## Exercise details
Search the data for the string "name" and copy each line where it turns up.
Start of Data in this exercise
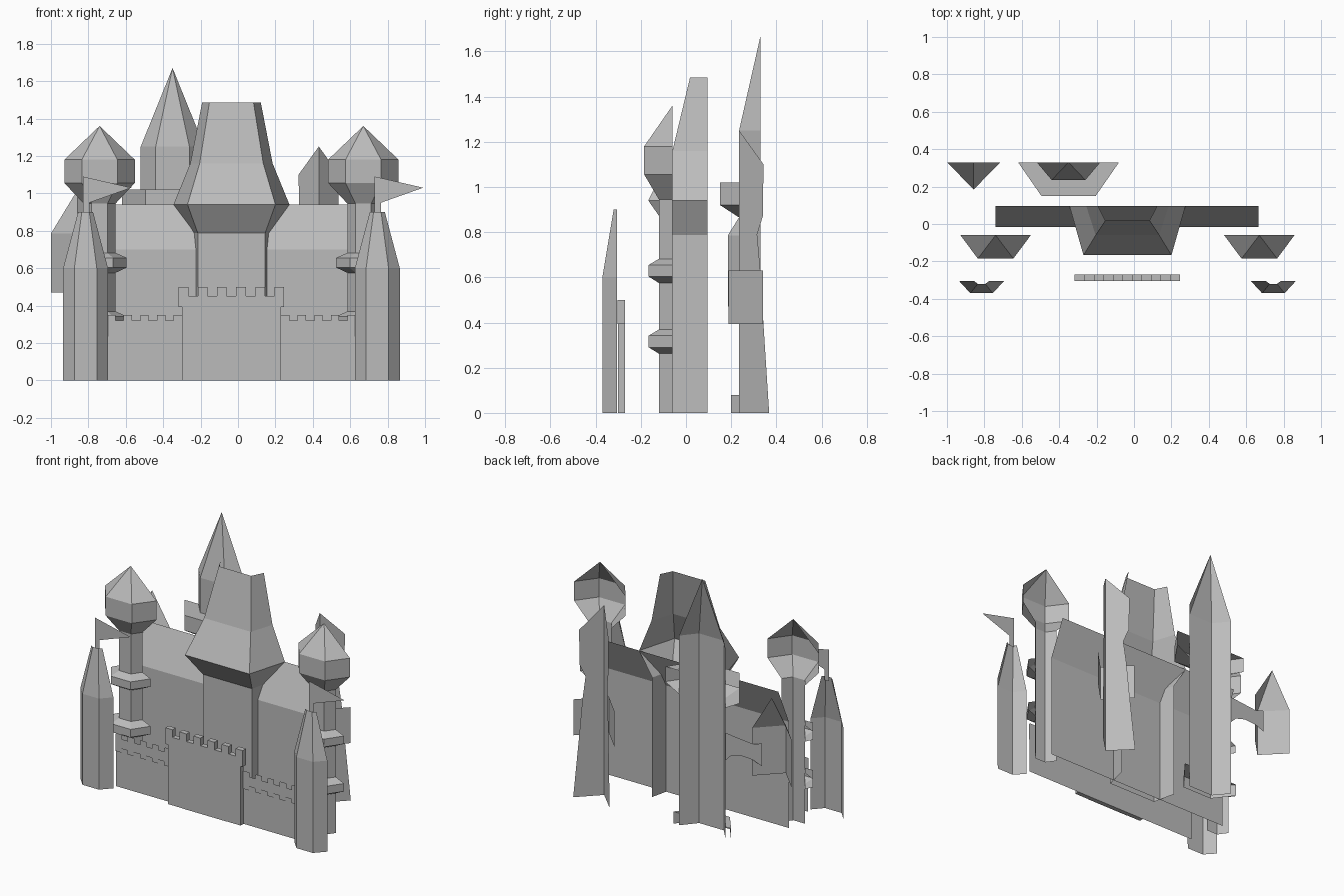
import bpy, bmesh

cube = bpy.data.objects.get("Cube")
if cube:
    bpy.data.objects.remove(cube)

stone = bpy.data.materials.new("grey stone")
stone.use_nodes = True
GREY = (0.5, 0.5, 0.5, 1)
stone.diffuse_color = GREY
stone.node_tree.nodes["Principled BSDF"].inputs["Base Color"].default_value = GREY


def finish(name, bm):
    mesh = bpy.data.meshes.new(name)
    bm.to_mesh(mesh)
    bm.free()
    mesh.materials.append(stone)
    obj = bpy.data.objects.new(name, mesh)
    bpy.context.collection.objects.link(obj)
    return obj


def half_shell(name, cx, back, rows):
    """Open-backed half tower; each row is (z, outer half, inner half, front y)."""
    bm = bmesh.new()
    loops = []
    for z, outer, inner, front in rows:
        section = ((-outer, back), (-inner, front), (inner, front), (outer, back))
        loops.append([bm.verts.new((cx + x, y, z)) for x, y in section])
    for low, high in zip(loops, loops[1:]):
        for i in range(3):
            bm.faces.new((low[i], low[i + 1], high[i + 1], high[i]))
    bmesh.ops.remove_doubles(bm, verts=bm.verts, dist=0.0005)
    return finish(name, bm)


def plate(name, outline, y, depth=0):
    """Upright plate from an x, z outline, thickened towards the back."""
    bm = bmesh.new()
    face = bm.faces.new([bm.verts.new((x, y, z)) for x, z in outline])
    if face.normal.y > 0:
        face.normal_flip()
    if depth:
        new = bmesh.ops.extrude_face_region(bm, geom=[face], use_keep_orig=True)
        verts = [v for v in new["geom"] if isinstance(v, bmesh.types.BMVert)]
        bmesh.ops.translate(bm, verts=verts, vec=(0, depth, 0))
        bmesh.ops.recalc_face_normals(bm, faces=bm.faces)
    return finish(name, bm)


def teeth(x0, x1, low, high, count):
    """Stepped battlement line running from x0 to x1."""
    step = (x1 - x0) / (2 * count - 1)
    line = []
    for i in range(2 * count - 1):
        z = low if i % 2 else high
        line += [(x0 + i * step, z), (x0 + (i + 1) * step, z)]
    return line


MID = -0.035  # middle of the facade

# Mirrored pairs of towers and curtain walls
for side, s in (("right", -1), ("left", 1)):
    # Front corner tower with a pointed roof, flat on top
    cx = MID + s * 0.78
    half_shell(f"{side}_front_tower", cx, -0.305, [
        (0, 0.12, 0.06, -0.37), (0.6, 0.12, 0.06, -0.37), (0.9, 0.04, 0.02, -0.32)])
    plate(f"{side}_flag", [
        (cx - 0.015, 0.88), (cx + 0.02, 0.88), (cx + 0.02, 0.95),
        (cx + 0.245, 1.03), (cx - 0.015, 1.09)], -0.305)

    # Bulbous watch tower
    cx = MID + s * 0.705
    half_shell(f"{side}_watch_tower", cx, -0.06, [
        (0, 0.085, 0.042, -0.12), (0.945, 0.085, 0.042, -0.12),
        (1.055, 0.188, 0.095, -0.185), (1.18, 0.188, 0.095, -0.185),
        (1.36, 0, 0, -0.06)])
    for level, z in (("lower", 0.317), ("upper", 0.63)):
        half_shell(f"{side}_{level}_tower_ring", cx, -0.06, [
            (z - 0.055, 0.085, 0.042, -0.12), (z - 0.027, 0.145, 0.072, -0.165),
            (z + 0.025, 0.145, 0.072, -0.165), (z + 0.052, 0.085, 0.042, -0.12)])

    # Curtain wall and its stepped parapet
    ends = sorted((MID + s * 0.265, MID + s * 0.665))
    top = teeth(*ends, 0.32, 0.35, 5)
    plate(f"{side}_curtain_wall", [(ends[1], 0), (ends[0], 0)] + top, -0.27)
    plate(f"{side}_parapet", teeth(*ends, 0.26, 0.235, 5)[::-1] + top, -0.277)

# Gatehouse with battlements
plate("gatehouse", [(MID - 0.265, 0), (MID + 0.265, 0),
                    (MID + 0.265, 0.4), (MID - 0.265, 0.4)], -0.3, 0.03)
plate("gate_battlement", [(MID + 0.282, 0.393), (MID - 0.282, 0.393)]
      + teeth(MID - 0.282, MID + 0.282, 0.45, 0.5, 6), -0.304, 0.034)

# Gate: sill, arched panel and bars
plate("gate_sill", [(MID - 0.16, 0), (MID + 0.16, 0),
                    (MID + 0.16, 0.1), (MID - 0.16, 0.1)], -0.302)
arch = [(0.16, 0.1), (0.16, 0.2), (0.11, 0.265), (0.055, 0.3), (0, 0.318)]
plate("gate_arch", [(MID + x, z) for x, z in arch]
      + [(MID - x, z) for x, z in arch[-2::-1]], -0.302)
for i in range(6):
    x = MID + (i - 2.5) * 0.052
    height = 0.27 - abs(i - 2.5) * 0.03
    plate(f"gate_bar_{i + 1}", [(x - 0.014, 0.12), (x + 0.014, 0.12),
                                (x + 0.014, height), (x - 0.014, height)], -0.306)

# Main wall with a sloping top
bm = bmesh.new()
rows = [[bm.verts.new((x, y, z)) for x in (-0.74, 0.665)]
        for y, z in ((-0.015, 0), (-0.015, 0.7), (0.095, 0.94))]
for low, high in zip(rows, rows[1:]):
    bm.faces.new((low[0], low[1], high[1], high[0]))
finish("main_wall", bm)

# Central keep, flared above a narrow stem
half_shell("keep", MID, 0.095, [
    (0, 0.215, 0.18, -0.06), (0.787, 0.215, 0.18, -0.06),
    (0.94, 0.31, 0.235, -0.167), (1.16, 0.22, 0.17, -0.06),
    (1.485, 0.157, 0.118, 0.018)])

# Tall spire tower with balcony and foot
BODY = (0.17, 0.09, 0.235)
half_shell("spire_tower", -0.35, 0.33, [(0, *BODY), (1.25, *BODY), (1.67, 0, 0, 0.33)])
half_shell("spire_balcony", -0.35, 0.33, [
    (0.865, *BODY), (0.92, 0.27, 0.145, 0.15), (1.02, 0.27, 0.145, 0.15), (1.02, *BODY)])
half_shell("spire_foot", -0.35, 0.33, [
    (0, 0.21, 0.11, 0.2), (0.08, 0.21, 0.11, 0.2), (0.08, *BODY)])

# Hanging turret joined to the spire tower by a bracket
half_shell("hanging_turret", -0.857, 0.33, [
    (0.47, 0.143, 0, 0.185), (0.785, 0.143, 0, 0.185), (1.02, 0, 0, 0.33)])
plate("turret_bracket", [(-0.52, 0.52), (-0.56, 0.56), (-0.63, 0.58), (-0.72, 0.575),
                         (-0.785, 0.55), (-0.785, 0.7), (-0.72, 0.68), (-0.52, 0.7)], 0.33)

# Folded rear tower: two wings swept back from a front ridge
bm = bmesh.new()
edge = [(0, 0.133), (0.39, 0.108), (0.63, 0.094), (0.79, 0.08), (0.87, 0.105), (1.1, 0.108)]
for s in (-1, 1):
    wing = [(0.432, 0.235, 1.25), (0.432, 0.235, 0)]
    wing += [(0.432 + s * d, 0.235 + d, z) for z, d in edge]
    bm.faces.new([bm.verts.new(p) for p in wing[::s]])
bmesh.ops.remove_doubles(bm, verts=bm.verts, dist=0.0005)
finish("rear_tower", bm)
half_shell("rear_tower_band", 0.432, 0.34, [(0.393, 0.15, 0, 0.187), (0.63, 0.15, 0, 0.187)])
End of Data in this exercise
## Task solution
def finish(name, bm):
    mesh = bpy.data.meshes.new(name)
    obj = bpy.data.objects.new(name, mesh)
def half_shell(name, cx, back, rows):
    return finish(name, bm)
def plate(name, outline, y, depth=0):
    return finish(name, bm)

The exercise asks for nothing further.